Need a Phoenix Criminal Lawyer? Contact David Michael Cantor if you have been charged with Possession of Burglary Tools.
Whether in the Phoenix area, or anywhere in Arizona, per A.R.S. §13-1505 “Possession of Burglary Tools” occurs when the person possesses any explosive, tool, instrument, or other article adapted or commonly used for committing any form of Burglary, and they intend to use or permit the use of such item in the commission of the Burglary. In addition, buying, selling, transferring or possessing or using a motor vehicle manipulation key or master key (unless you are a licensed business) also qualifies as Possession of Burglary Tools. This can be charged when a person simply has a screwdriver in their pocket and they have been caught trespassing onto a residential or commercial yard.
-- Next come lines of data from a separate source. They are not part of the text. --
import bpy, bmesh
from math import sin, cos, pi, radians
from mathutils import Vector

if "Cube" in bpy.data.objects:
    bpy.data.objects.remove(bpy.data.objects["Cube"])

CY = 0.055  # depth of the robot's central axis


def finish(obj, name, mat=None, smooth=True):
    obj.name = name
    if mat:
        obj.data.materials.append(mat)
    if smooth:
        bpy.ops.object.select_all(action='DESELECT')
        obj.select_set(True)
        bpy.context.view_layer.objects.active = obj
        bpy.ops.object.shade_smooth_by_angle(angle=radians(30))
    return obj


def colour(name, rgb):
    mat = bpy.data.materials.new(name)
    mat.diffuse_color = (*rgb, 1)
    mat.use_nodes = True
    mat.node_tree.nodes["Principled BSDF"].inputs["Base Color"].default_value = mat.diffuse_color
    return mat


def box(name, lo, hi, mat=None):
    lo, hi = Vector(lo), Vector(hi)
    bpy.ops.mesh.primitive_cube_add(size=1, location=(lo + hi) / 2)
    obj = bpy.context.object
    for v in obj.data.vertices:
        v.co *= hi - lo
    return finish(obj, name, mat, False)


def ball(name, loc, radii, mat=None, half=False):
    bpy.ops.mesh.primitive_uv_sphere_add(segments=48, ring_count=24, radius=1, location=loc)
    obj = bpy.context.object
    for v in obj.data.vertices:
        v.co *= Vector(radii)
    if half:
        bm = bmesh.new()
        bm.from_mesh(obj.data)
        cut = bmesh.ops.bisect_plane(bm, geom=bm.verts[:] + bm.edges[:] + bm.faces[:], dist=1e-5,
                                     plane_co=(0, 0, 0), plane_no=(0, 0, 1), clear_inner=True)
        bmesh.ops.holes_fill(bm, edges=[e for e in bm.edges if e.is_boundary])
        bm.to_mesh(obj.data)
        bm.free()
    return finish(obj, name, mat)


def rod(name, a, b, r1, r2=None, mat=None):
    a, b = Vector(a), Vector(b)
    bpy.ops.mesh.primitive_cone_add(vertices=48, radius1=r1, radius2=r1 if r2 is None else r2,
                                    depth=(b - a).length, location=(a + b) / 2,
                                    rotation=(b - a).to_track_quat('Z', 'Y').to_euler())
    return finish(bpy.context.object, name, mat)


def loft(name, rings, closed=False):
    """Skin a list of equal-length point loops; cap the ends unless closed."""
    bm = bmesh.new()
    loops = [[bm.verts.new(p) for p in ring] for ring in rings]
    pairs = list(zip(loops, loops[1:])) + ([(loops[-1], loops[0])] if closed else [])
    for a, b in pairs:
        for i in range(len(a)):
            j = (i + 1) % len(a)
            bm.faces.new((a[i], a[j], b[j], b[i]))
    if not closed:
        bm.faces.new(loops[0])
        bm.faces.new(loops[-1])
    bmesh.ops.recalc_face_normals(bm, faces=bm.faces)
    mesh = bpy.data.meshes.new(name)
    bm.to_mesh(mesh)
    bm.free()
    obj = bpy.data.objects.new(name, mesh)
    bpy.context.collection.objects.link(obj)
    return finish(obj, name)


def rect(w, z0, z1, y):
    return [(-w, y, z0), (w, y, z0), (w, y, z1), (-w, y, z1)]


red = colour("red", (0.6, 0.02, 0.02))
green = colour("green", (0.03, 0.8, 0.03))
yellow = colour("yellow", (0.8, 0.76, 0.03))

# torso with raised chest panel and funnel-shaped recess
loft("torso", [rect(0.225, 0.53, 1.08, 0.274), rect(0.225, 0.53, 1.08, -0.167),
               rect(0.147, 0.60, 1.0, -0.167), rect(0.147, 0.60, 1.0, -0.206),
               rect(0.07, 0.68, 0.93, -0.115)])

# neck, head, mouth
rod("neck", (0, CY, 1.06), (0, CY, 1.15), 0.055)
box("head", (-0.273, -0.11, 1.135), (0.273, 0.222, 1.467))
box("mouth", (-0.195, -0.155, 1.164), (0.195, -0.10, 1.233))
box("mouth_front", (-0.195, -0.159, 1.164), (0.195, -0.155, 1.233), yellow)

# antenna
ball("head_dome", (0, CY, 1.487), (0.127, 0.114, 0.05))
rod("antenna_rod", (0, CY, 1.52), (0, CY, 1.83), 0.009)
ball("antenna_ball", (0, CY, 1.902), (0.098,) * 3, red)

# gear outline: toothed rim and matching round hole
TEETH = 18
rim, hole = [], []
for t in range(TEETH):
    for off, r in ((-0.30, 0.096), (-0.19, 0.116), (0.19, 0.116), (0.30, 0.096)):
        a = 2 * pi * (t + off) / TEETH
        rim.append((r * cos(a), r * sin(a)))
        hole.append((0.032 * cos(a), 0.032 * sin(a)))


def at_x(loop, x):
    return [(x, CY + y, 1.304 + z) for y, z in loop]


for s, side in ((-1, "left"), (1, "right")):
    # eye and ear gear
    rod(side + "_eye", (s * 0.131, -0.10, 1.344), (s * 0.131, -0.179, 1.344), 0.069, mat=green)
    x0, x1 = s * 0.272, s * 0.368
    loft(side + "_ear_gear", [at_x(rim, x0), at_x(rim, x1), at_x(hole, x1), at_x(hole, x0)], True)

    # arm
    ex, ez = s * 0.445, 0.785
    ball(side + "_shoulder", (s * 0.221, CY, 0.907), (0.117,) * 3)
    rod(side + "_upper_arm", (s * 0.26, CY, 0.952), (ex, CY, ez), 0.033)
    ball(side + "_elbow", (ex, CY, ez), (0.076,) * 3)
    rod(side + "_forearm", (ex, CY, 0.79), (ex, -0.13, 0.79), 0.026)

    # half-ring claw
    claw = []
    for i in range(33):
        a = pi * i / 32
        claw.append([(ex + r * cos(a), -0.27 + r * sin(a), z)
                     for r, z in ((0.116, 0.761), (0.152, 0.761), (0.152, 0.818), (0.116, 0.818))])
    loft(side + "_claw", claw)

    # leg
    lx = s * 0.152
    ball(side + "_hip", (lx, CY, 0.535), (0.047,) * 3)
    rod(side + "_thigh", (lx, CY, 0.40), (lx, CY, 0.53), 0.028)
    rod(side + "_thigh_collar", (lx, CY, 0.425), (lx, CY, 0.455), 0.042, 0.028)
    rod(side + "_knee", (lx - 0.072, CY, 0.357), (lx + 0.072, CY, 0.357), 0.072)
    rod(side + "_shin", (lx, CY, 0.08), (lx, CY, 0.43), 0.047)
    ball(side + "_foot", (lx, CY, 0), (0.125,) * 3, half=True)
Possible Punishment for Possession of Burglary Tools
Possession of Burglary Tools is a class six (6) felony. For a first offense a class six (6) felony, punishment can be probation with zero (0) days in jail up to one (1) year in jail; or prison of four (4) months to two (2) years of incarceration. If the person has one (1) allegeable historical prior conviction, then the “prison only” range is nine (9) months to two and three quarters (2.75) years in prison. If the person has two (2) allegeable historical prior convictions, then the “prison only” range is two and one quarter (2.25) to five and three quarters (5.75) years of incarceration.
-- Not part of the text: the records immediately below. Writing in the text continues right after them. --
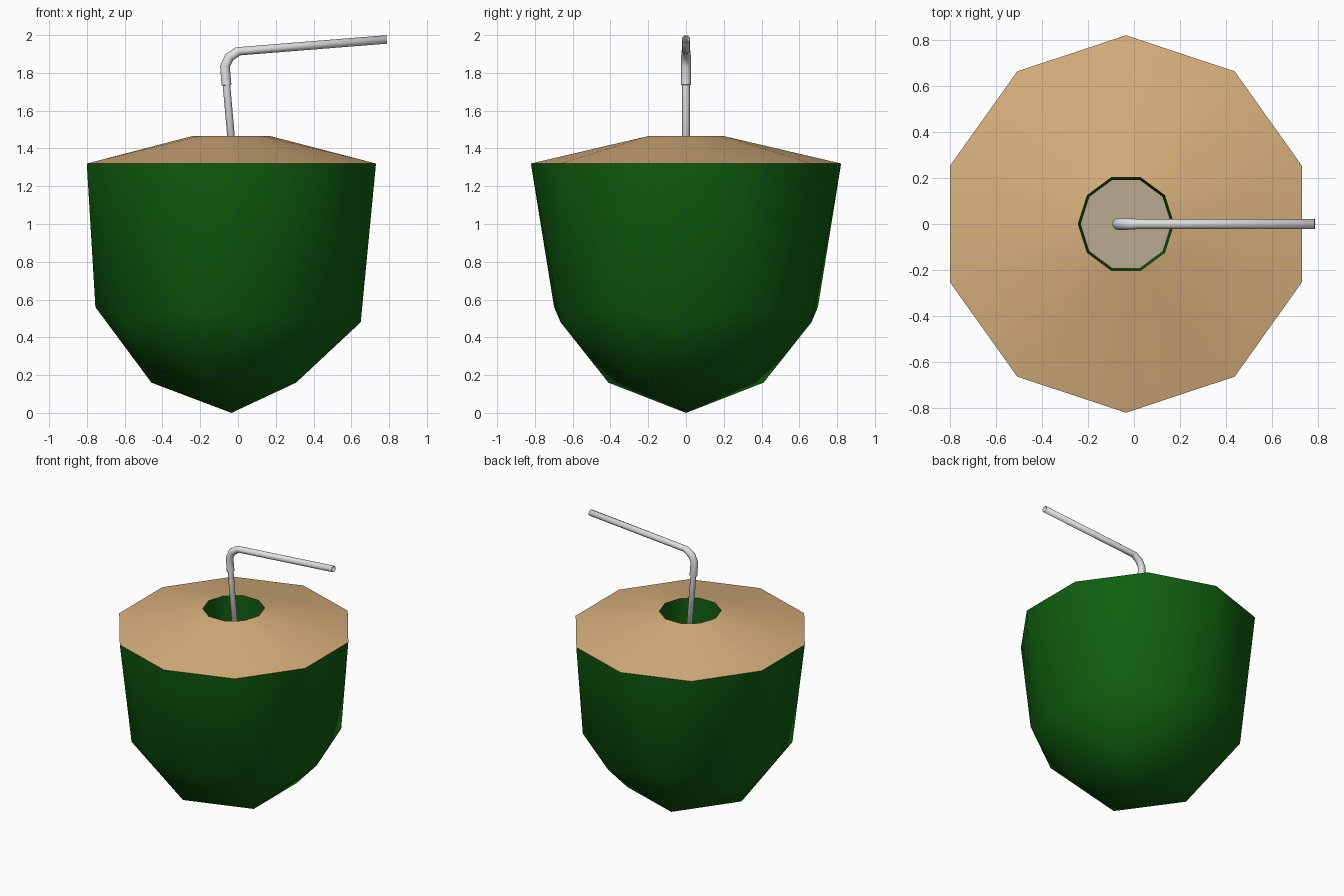
import bpy, bmesh, math
from mathutils import Vector

if "Cube" in bpy.data.objects:
    bpy.data.objects.remove(bpy.data.objects["Cube"])

CX = -0.035  # axis of the nut


def material(name, rgb):
    m = bpy.data.materials.new(name)
    m.diffuse_color = (*rgb, 1)
    m.use_nodes = True
    m.node_tree.nodes["Principled BSDF"].inputs["Base Color"].default_value = m.diffuse_color
    return m


green = material("husk green", (0.005, 0.115, 0.005))
tan = material("flesh tan", (0.68, 0.43, 0.20))
beige = material("milk beige", (0.50, 0.41, 0.28))
white = material("straw white", (0.75, 0.75, 0.75))


def add_object(name, bm, mats, angle):
    bmesh.ops.recalc_face_normals(bm, faces=bm.faces)
    me = bpy.data.meshes.new(name)
    bm.to_mesh(me)
    bm.free()
    for m in mats:
        me.materials.append(m)
    ob = bpy.data.objects.new(name, me)
    bpy.context.collection.objects.link(ob)
    bpy.ops.object.select_all(action='DESELECT')
    ob.select_set(True)
    bpy.context.view_layer.objects.active = ob
    bpy.ops.object.shade_smooth_by_angle(angle=math.radians(angle))
    return ob


# Nut: icosphere with its rings moved to the husk profile and the top cut open
bm = bmesh.new()
bmesh.ops.create_icosphere(bm, subdivisions=2, radius=1)
bmesh.ops.delete(bm, geom=[v for v in bm.verts if v.co.z > 0.7], context='VERTS')
for v in bm.verts:
    z, r = v.co.z, v.co.xy.length
    if z > 0.2:
        s, h = 0.208 / r, 1.465
    else:
        s = 0.805
        h = 1.32 if z > -0.2 else 0.56 if z > -0.48 else 0.48 if z > -0.7 else 0.16 if z > -0.95 else 0
    v.co = Vector((CX + v.co.x * s, v.co.y * s * 1.02, h))
for f in bm.faces:
    f.material_index = 1 if f.calc_center_median().z > 1.33 else 0

# Drinking hole: rim extruded down, slightly tapered
rim = [e for e in bm.edges if e.is_boundary]
new = bmesh.ops.extrude_edge_only(bm, edges=rim)["geom"]
for v in [g for g in new if isinstance(g, bmesh.types.BMVert)]:
    v.co = Vector((CX + (v.co.x - CX) * 0.95, v.co.y * 0.95, 1.1))
for f in [g for g in new if isinstance(g, bmesh.types.BMFace)]:
    f.material_index = 0
floor = bmesh.ops.contextual_create(bm, geom=[e for e in bm.edges if e.is_boundary])["faces"]
for f in floor:
    f.material_index = 2
add_object("coconut", bm, [green, tan, beige], 50)

# Straw: rings swept along a bent path (x, z, radius)
path = [(-0.005, 1.1, 0.02), (-0.061, 1.735, 0.02), (-0.061, 1.736, 0.026),
        (-0.069, 1.835, 0.026), (-0.047, 1.882, 0.026), (0.0, 1.914, 0.024),
        (0.01, 1.915, 0.022), (0.787, 1.977, 0.0225)]
SIDES = 12
bm = bmesh.new()
rings = []
for i, (x, z, r) in enumerate(path):
    a, b = path[max(i - 1, 0)], path[min(i + 1, len(path) - 1)]
    d = Vector((b[0] - a[0], 0, b[1] - a[1])).normalized()
    n = Vector((-d.z, 0, d.x))
    ring = []
    for k in range(SIDES):
        t = 2 * math.pi * k / SIDES
        ring.append(bm.verts.new(Vector((x, 0, z)) + n * r * math.cos(t) + Vector((0, r * math.sin(t), 0))))
    rings.append(ring)
for p, q in zip(rings, rings[1:]):
    for k in range(SIDES):
        j = (k + 1) % SIDES
        bm.faces.new((p[k], p[j], q[j], q[k]))
straw = add_object("straw", bm, [white], 50)
wall = straw.modifiers.new("wall", 'SOLIDIFY')
wall.thickness = 0.004
wall.offset = -1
Possible Defenses for Possession of Burglary Tools
The key defense to Possession of Burglary Tools is “Lack of Intent.” This defense is accomplished by demonstrating that although a person may have been in a place where they did not have permission to be, they were not there with the intent to commit a felony. This shifts the serious charge of Burglary down to the less serious charge of Trespass. Another defense is demonstrating “Mistake of Fact”. This sometimes occurs when a person has been drinking, or they are unfamiliar with an area, and they accidentally walk into the wrong apartment or household. Another defense is demonstrating that the Defendant was merely on another person’s property in order to seek permission to use the telephone or garner some other type of assistance, but the owner of the property called the police before the Defendant had a chance to explain himself.
It is important to interview all witnesses involved and produce documentation of the Defendant’s good character in order to demonstrate that the case does not warrant being charged as a Burglary. The mere fact that the Defendant has a screw driver, pocket knife, or some other item in his pocket should not be construed as “Possession of Burglary Tools”. Many of these items are common items that have nothing to do with committing crimes (such as using a screw driver to actually insert or remove screws).
The “Common Defenses” for Possession of Burglary Tools, which a Possession of Burglary Tools Lawyer may apply in any criminal case are numerous and diverse. One of most common defenses we encounter is a “Miranda rights Violation”. In Arizona, the standard of whether any inculpatory statement (i.e., a statement which tends to admit guilt) is admissible into evidence is based upon a “Voluntariness” standard. If we can demonstrate that the police coerced you (i.e., intimidated or tricked you) into making a confession or inculpatory statement, or that they did not properly read you your Miranda Rights, then we can suppress those statements and any evidence gathered as a direct result of those statements. In addition, “Denial of right to Counsel” is another common defense which is often raised. This occurs when a suspect is in custody and requests to speak to their Attorney, but is denied and questioning continues. Other defenses may include challenging the validity of any search warrant, or whether there were any “forensic flaws” during the investigation of your case.
Depending on what you have been charged with, this could include exposing flawed procedures regarding blood, breath, and urine testing; fingerprints analysis; DNA testing; ballistics; gunshot residue testing; computer analysis/”cloning hard drive” procedures; forensic financial accounting reviews; etc. Lastly, one of the most common defenses is exposing sloppy or misleading police reports which include everything from misstatements, false statements, flawed photo line-ups and inaccurate crime scene reconstruction. It is important to hire a skilled Possession of Burglary Tools Lawyer to defend you who has knowledge of both the specific defenses and the common defenses involved in a Possession of Burglary Tools case.
Contact DM Cantor and speak to a Phoenix Criminal Lawyer. about your case. We will assist you with your Possession of Burglary Tools case.